[Records provided — start]

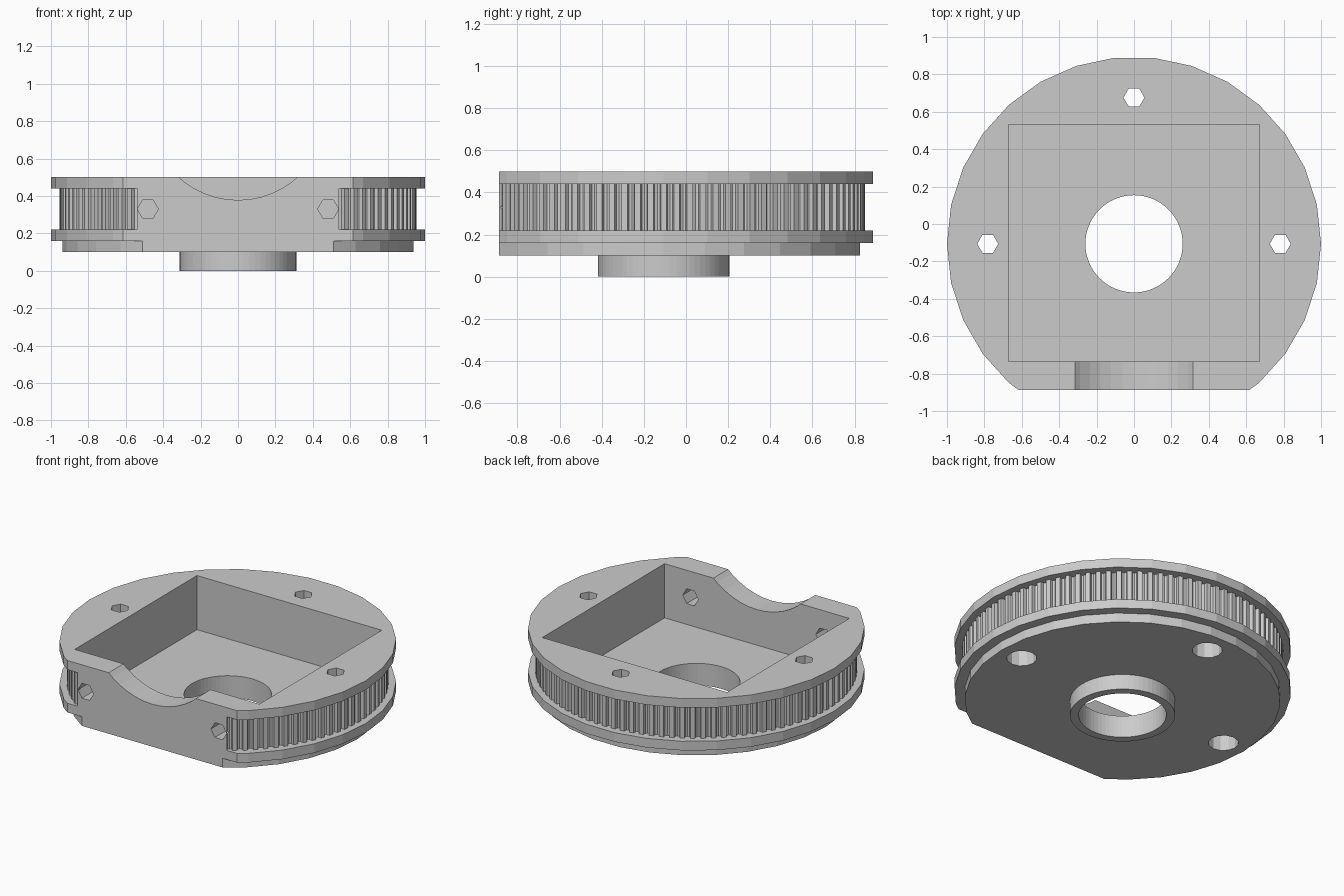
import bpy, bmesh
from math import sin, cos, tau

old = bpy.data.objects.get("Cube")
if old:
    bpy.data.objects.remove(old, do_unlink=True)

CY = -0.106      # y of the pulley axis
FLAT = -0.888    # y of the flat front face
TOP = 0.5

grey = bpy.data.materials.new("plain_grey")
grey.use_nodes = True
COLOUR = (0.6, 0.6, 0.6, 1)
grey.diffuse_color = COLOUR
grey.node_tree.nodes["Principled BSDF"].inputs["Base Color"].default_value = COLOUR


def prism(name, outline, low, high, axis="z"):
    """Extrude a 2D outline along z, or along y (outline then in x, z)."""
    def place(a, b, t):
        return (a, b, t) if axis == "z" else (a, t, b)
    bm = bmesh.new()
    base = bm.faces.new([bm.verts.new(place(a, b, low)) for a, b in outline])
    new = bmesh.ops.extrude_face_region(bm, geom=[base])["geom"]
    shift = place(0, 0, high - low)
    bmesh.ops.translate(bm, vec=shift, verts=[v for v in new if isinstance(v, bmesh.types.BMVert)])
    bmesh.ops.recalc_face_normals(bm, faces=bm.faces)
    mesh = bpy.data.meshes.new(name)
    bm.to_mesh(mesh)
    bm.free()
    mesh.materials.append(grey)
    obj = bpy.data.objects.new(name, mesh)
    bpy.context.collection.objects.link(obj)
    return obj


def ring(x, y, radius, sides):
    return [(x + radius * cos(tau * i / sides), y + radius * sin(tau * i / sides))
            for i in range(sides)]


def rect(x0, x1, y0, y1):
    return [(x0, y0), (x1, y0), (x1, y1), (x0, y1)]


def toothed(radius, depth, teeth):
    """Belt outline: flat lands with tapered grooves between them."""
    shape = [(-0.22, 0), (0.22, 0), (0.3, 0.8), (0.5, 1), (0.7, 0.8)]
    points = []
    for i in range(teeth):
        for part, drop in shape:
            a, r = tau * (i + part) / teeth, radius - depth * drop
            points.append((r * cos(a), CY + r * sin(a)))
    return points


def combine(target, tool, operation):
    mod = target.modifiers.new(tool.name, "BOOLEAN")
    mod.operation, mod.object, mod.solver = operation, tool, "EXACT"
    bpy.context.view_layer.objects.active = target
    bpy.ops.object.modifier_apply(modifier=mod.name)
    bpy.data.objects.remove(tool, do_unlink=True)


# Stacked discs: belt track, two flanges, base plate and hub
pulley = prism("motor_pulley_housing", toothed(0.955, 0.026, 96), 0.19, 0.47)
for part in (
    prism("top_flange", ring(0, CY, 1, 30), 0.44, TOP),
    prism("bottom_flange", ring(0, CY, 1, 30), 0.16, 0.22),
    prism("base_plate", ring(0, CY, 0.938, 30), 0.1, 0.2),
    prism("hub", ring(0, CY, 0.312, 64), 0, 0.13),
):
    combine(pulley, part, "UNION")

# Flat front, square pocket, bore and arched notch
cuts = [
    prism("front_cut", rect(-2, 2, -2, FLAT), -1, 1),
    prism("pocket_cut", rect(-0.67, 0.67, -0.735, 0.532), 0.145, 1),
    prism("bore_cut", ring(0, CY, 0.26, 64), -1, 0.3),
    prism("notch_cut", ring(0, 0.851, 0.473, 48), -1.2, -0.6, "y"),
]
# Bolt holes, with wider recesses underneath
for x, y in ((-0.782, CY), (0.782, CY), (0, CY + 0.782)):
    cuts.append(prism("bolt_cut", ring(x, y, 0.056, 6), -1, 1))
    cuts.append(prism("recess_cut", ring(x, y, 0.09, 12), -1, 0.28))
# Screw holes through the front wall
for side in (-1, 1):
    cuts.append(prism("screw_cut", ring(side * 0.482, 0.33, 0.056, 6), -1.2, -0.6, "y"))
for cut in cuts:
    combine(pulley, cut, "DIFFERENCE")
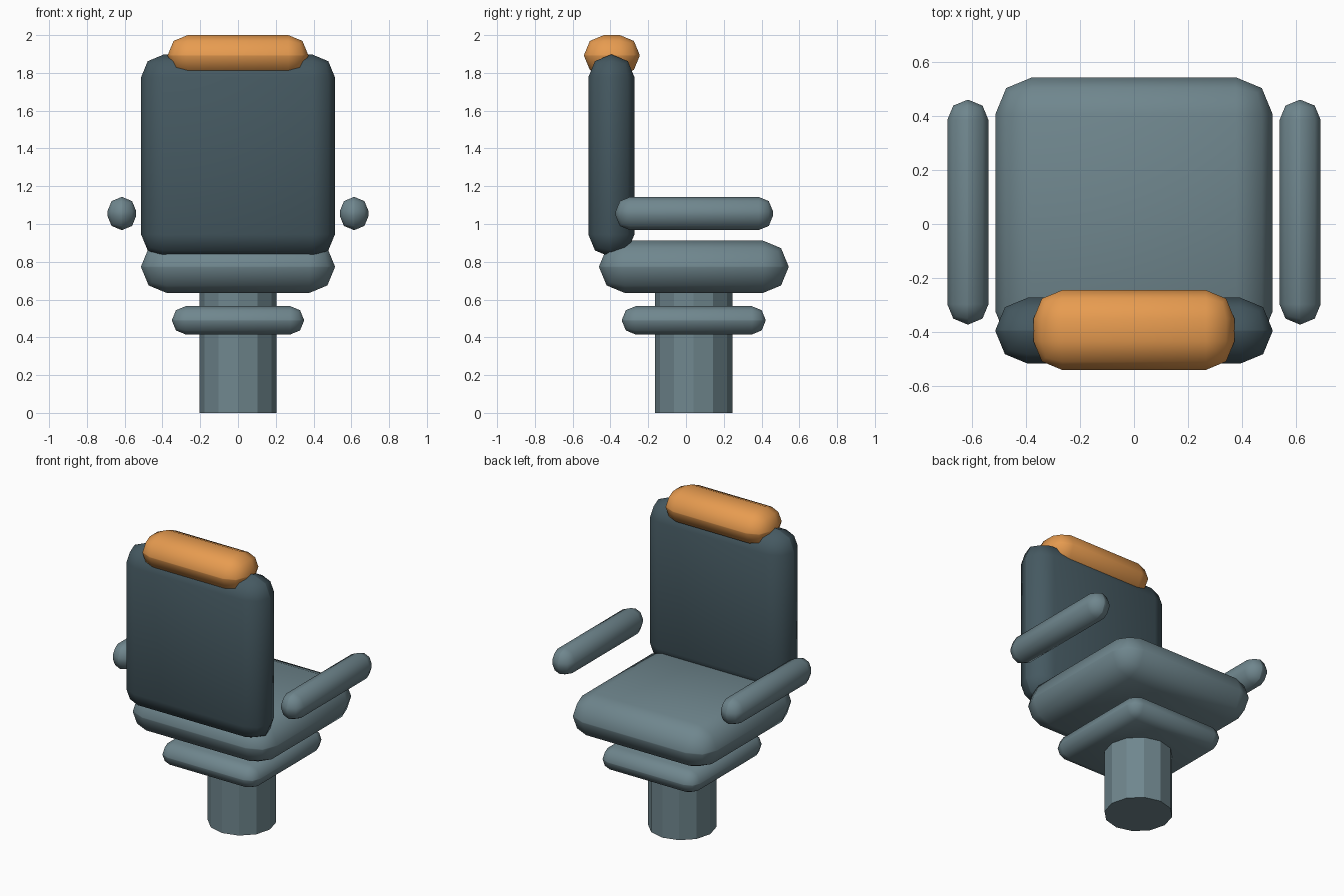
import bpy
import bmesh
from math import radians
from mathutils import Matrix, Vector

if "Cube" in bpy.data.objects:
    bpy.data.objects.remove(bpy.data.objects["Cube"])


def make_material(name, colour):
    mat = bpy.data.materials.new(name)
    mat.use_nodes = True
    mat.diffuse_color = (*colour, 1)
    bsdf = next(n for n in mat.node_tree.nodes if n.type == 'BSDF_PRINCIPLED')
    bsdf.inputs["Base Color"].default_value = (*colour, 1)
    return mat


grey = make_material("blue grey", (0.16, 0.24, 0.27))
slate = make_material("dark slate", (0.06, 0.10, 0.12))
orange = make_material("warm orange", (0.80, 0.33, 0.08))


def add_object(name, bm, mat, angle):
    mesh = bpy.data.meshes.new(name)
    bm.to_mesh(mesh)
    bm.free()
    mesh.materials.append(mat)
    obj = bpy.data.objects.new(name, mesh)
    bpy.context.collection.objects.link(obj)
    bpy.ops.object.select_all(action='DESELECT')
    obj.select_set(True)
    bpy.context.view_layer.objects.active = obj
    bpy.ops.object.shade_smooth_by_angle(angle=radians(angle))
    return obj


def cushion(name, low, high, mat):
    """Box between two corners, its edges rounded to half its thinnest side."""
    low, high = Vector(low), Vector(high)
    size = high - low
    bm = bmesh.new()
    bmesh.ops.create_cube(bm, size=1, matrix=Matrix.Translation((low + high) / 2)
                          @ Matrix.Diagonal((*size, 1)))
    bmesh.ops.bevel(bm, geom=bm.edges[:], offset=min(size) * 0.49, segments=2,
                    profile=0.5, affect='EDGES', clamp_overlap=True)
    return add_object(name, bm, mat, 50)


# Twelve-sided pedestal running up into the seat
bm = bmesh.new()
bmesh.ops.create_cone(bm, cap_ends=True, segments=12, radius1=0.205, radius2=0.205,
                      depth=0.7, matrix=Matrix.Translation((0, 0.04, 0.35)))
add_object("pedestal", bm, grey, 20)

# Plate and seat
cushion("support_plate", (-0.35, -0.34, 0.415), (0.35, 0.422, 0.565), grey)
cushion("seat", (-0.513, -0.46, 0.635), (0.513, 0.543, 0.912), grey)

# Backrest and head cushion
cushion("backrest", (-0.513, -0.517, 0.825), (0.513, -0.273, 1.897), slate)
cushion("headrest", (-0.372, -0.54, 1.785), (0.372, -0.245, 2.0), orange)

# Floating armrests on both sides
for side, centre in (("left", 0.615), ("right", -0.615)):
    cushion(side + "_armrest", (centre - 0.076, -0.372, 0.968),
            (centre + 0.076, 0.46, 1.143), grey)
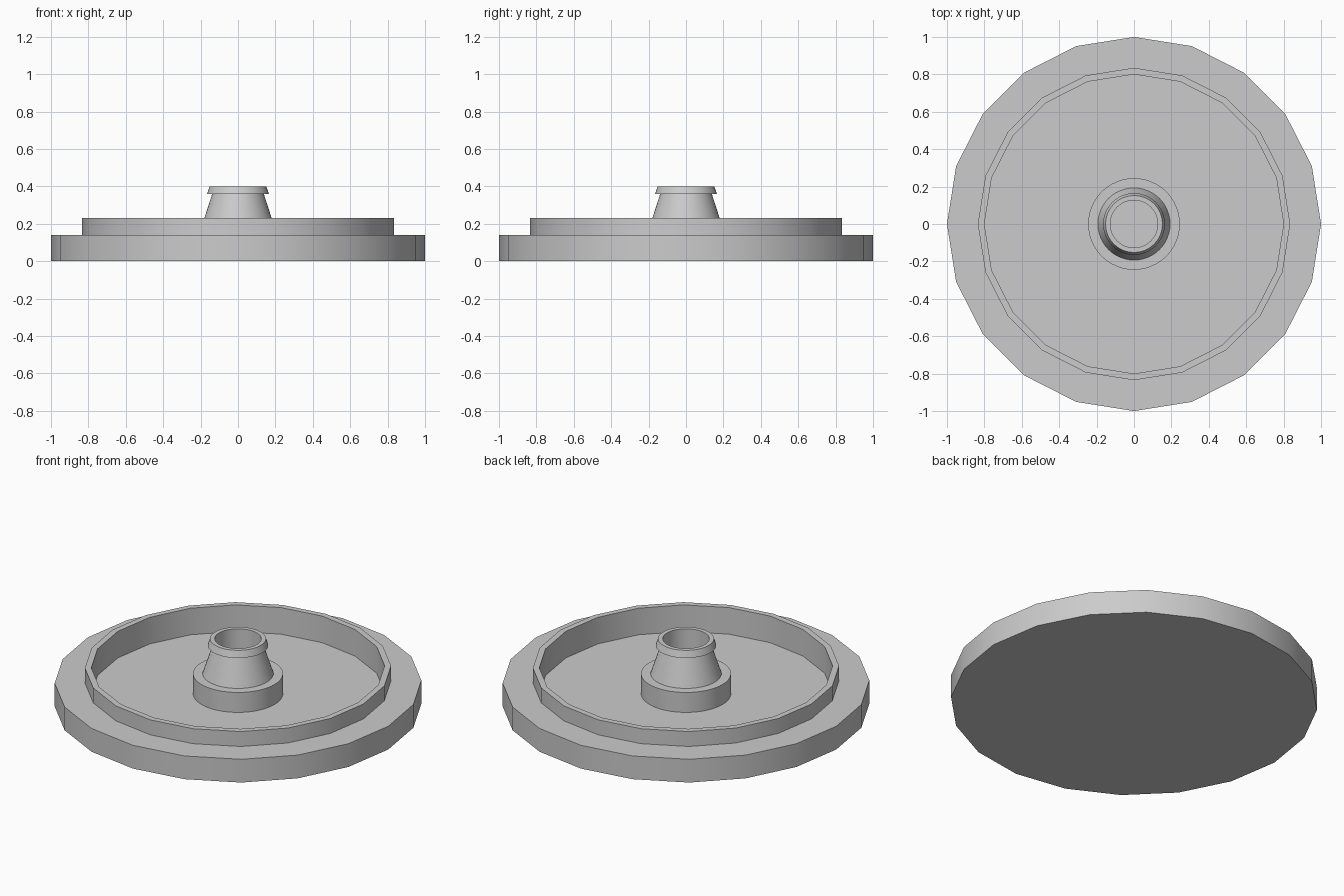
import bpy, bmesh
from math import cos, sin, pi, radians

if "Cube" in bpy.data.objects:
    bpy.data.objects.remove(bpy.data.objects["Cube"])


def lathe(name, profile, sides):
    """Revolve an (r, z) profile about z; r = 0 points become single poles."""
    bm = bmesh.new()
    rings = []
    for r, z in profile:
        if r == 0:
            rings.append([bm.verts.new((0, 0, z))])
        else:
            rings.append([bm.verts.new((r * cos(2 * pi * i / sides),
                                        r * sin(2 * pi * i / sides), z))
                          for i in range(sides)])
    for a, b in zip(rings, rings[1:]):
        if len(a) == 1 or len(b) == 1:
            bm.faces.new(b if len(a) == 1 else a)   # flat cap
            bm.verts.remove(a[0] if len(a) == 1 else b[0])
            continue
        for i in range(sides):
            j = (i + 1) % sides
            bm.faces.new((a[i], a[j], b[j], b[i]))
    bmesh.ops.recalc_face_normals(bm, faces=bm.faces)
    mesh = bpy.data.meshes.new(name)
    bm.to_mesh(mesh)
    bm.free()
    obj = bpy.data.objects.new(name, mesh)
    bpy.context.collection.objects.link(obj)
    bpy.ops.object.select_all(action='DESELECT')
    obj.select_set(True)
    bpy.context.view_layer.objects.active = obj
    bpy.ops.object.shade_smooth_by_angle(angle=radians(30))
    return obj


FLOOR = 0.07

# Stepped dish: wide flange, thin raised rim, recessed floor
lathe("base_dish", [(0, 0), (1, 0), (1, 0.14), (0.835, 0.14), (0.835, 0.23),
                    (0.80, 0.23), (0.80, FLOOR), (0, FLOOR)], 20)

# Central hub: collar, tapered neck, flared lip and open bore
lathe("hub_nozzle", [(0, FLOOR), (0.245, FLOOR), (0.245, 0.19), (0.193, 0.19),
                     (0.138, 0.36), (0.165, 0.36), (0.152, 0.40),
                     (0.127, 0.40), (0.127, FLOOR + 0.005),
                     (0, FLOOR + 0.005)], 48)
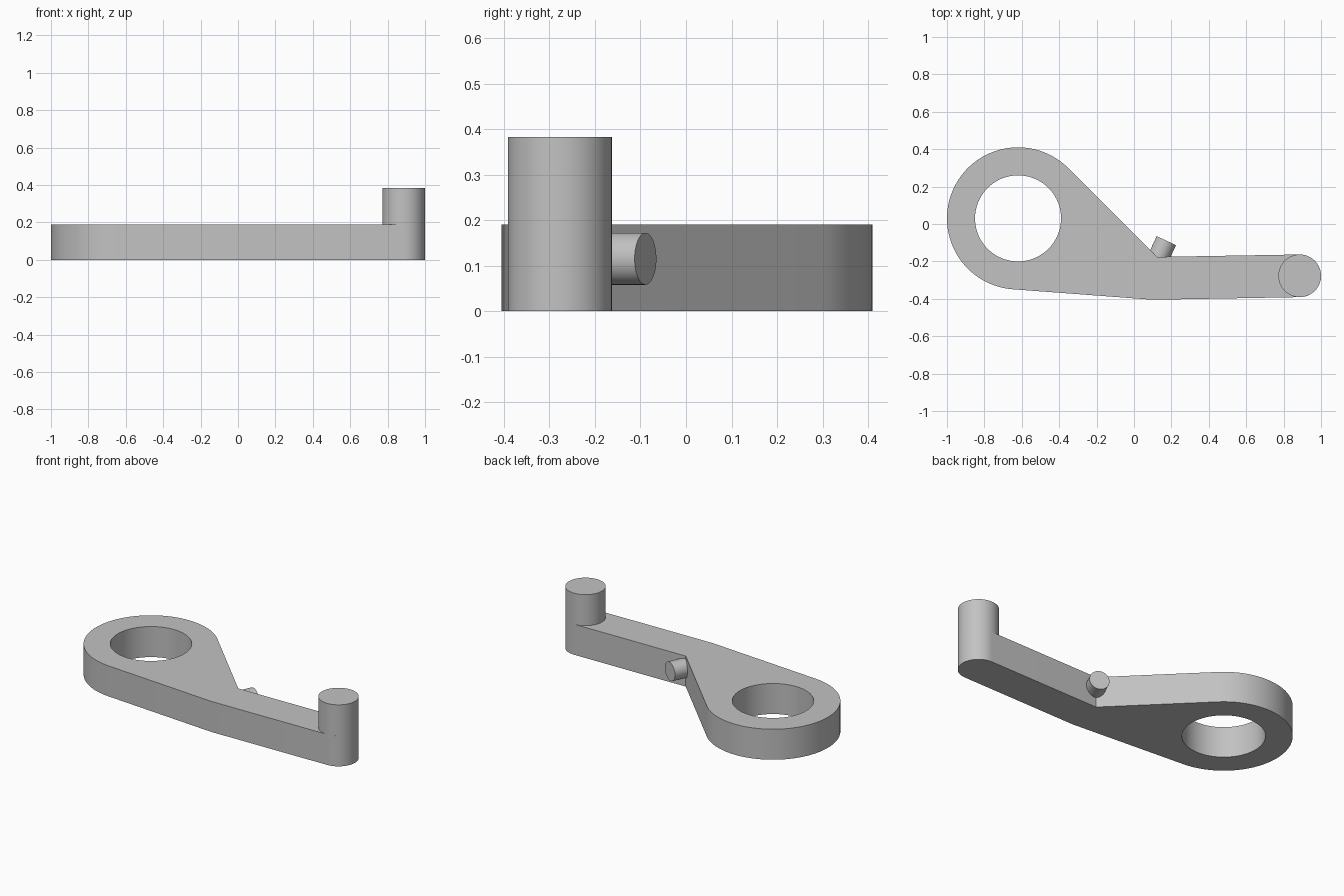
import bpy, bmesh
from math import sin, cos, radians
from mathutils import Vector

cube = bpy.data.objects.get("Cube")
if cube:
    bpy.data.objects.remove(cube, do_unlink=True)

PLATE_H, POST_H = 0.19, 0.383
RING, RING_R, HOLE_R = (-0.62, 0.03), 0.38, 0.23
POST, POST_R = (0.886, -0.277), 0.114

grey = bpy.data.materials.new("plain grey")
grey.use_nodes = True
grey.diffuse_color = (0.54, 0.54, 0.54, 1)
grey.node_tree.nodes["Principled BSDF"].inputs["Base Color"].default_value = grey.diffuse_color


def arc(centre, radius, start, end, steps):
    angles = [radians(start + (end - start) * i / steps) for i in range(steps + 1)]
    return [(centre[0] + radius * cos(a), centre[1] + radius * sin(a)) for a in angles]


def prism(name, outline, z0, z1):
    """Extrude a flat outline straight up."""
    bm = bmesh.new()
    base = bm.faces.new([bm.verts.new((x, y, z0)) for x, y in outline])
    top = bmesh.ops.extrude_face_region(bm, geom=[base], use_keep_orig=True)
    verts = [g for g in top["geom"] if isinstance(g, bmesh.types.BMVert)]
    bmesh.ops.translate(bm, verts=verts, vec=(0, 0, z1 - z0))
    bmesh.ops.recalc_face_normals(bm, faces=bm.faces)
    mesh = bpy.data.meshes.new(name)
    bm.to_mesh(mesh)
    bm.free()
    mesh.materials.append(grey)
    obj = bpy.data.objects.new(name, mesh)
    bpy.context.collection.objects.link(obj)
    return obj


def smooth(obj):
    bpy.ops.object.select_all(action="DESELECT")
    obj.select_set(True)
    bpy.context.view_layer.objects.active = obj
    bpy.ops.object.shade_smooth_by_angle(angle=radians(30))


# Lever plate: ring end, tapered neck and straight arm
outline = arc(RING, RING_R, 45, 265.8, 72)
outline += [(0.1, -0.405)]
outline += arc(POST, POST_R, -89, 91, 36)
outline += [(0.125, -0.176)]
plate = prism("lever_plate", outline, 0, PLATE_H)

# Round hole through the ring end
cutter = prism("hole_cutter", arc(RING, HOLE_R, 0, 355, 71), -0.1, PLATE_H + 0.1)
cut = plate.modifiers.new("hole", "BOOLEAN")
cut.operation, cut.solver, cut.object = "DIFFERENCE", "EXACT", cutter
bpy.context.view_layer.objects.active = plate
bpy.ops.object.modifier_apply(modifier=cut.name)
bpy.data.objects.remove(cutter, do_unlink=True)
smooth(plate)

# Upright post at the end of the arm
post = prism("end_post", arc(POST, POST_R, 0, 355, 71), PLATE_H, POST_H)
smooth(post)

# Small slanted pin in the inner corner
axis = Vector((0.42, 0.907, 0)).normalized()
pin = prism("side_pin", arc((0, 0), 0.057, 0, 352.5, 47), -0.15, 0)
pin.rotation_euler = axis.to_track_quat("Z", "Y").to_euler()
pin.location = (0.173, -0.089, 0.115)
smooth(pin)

[Records provided — finish]

#### Instructions for the task:
Which of the lines above contain "append"? Return them all.

#### Solution:
    mesh.materials.append(grey)
            points.append((r * cos(a), CY + r * sin(a)))
    cuts.append(prism("bolt_cut", ring(x, y, 0.056, 6), -1, 1))
    cuts.append(prism("recess_cut", ring(x, y, 0.09, 12), -1, 0.28))
    cuts.append(prism("screw_cut", ring(side * 0.482, 0.33, 0.056, 6), -1.2, -0.6, "y"))
    mesh.materials.append(mat)
            rings.append([bm.verts.new((0, 0, z))])
            rings.append([bm.verts.new((r * cos(2 * pi * i / sides),
    mesh.materials.append(grey)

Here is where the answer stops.